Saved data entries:
━━━━━━━━━━━━━━━━━━━━━━━━━━━━━━

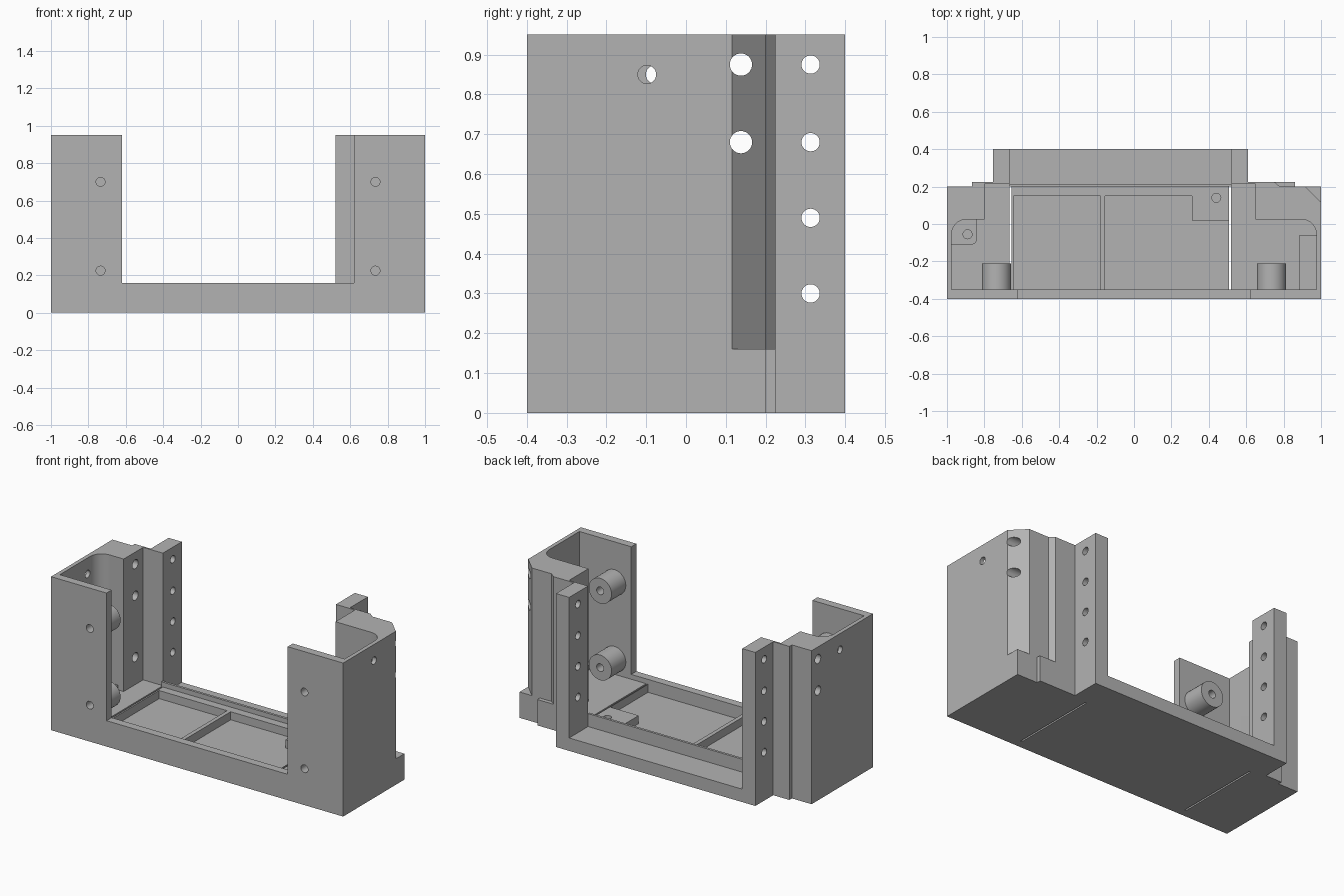
import bpy, bmesh, math
from mathutils import Matrix

cube = bpy.data.objects.get("Cube")
if cube:
    bpy.data.objects.remove(cube, do_unlink=True)

grey = bpy.data.materials.new("plain grey")
grey.use_nodes = True
colour = (0.45, 0.45, 0.45, 1)
grey.diffuse_color = colour
grey.node_tree.nodes["Principled BSDF"].inputs["Base Color"].default_value = colour

TOP, FLOOR, LIP = 0.95, 0.13, 0.16


def add_prism(bm, outline, z0, z1):
    face = bm.faces.new([bm.verts.new((x, y, z0)) for x, y in outline])
    new = bmesh.ops.extrude_face_region(bm, geom=[face])["geom"]
    moved = [v for v in new if isinstance(v, bmesh.types.BMVert)]
    bmesh.ops.translate(bm, verts=moved, vec=(0, 0, z1 - z0))


def add_box(bm, x0, x1, y0, y1, z0, z1):
    add_prism(bm, [(x0, y0), (x1, y0), (x1, y1), (x0, y1)], z0, z1)


def add_rod(bm, axis, centre, radius, length):
    turn = {"x": Matrix.Rotation(math.pi / 2, 4, "Y"),
            "y": Matrix.Rotation(math.pi / 2, 4, "X"),
            "z": Matrix.Identity(4)}[axis]
    bmesh.ops.create_cone(bm, cap_ends=True, segments=32, radius1=radius, radius2=radius,
                          depth=length, matrix=Matrix.Translation(centre) @ turn)


def make(name, bm):
    bmesh.ops.recalc_face_normals(bm, faces=bm.faces)
    mesh = bpy.data.meshes.new(name)
    bm.to_mesh(mesh)
    bm.free()
    mesh.materials.append(grey)
    obj = bpy.data.objects.new(name, mesh)
    bpy.context.collection.objects.link(obj)
    return obj


def prism(name, outline, z0, z1):
    bm = bmesh.new()
    add_prism(bm, outline, z0, z1)
    return make(name, bm)


def box(name, *limits):
    bm = bmesh.new()
    add_box(bm, *limits)
    return make(name, bm)


def cut(obj, bm):
    # Apply the boolean, then drop the cutter
    cutter = make("cutter", bm)
    cutter.hide_render = True
    mod = obj.modifiers.new("cut", "BOOLEAN")
    mod.operation, mod.solver, mod.object = "DIFFERENCE", "EXACT", cutter
    graph = bpy.context.evaluated_depsgraph_get()
    mesh = bpy.data.meshes.new_from_object(obj.evaluated_get(graph))
    obj.modifiers.clear()
    obj.data = mesh
    bpy.data.objects.remove(cutter, do_unlink=True)


def arc(cx, cy, r, start, end):
    steps = 10
    angles = [math.radians(start + (end - start) * i / steps) for i in range(steps + 1)]
    return [(cx + r * math.cos(a), cy + r * math.sin(a)) for a in angles]


# Base with two pockets, thin slots and a lowered back bar
left_back = [(-0.755, 0.4), (-0.755, 0.225), (-0.865, 0.225), (-0.865, 0.2), (-1, 0.2)]
right_back = [(1, 0.2), (0.86, 0.2), (0.86, 0.225), (0.61, 0.225), (0.61, 0.4)]
base = prism("base", [(-1, -0.4), (1, -0.4)] + right_back + left_back, 0, FLOOR)
bm = bmesh.new()
add_box(bm, -0.645, -0.18, -0.35, 0.15, 0.08, 0.3)
add_prism(bm, [(-0.155, -0.35), (0.505, -0.35), (0.505, 0.02), (0.31, 0.02),
               (0.31, 0.15), (-0.155, 0.15)], 0.08, 0.3)
add_box(bm, -0.665, 0.52, 0.215, 0.5, 0.08, 0.3)
for x in (-0.66, 0.513):
    add_box(bm, x - 0.005, x + 0.005, -0.35, 0.2, -0.1, 0.3)
add_rod(bm, "z", (0.44, 0.14, 0.2), 0.024, 0.24)
cut(base, bm)

# Front lip and the ridge in front of the back bar
box("front_lip", -0.62, 0.62, -0.4, -0.35, FLOOR, LIP)
box("back_ridge", -0.665, 0.52, 0.2, 0.215, FLOOR, LIP)

# Right foot and floor ledges
prism("right_foot", [(0.65, 0.025), (1, 0.025)] + right_back[:4] + [(0.65, 0.225)], FLOOR, LIP)
box("right_ledge", 0.885, 0.975, -0.35, -0.06, FLOOR, LIP)

# Columns, each one hollow profile with a post
right_inner = [(0.52, 0.4), (0.52, 0.215), (0.65, 0.215), (0.65, 0.025)] \
    + arc(0.895, -0.055, 0.08, 90, 0) + [(0.975, -0.35), (0.62, -0.35), (0.62, -0.4)]
right_outer = [(1, -0.4), (1, 0.115), (0.915, 0.2), (0.78, 0.2), (0.75, 0.225),
               (0.61, 0.225), (0.61, 0.4)]
left_inner = [(-0.665, 0.4), (-0.665, 0.215), (-0.8, 0.215), (-0.8, 0.025)] \
    + arc(-0.895, -0.055, 0.08, 90, 180) + [(-0.975, -0.35), (-0.62, -0.35), (-0.62, -0.4)]
left_outer = [(-1, -0.4), (-1, 0.2), (-0.865, 0.2), (-0.865, 0.225),
              (-0.755, 0.225), (-0.755, 0.4)]
right_column = prism("right_column", right_inner + right_outer, LIP, TOP)
left_column = prism("left_column", left_inner + left_outer, FLOOR, TOP)
box("right_column_front", 0.62, 1, -0.4, -0.35, FLOOR, LIP)
box("right_column_side", 0.975, 1, -0.35, 0.025, FLOOR, LIP)
box("right_post_foot", 0.52, 0.61, 0.215, 0.4, FLOOR, LIP)
box("right_post_web", 0.61, 0.65, 0.215, 0.225, FLOOR, LIP)

# Holes through the columns
for column, side, vent_y in ((right_column, 1, -0.098), (left_column, -1, -0.078)):
    bm = bmesh.new()
    for z in (0.3, 0.49, 0.68, 0.875):
        add_rod(bm, "x", (side * 0.635, 0.313, z), 0.023, 0.3)
    for z in (0.68, 0.875):
        add_rod(bm, "x", (side * 0.85, 0.138, z), 0.028, 0.6)
    if side < 0:
        add_rod(bm, "x", (-0.8, 0.138, 0.3), 0.028, 0.2)
    add_rod(bm, "x", (side, vent_y, 0.85), 0.023, 0.16)
    for z in (0.225, 0.7):
        add_rod(bm, "y", (side * 0.735, -0.38, z), 0.024, 0.16)
    cut(column, bm)

# Screw bosses behind the front plates
for side, name in ((1, "right"), (-1, "left")):
    for z, level in ((0.225, "lower"), (0.7, "upper")):
        bm = bmesh.new()
        add_rod(bm, "y", (side * 0.735, -0.28, z), 0.078, 0.14)
        boss = make(name + "_" + level + "_boss", bm)
        bm = bmesh.new()
        add_rod(bm, "y", (side * 0.735, -0.28, z), 0.024, 0.3)
        cut(boss, bm)

# Rounded pad in the left corner
pad = prism("corner_pad", [(-0.975, -0.11)] + arc(-0.87, -0.08, 0.03, -90, 0)
            + [(-0.84, 0.025)] + arc(-0.895, -0.055, 0.08, 90, 180), FLOOR, LIP)
bm = bmesh.new()
add_rod(bm, "z", (-0.89, -0.055, 0.2), 0.024, 0.3)
cut(pad, bm)

# Smooth the round surfaces, keep edges sharp
bpy.ops.object.select_all(action="DESELECT")
for obj in bpy.context.collection.objects:
    if obj.type == "MESH" and obj.data.materials and obj.data.materials[0] == grey:
        obj.select_set(True)
        bpy.context.view_layer.objects.active = obj
bpy.ops.object.shade_smooth_by_angle(angle=math.radians(30))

━━━━━━━━━━━━━━━━━━━━━━━━━━━━━━

Work instructions:
Run a filter over the data above and keep each line that contains the word "colour".

Task output:
colour = (0.45, 0.45, 0.45, 1)
grey.diffuse_color = colour
grey.node_tree.nodes["Principled BSDF"].inputs["Base Color"].default_value = colour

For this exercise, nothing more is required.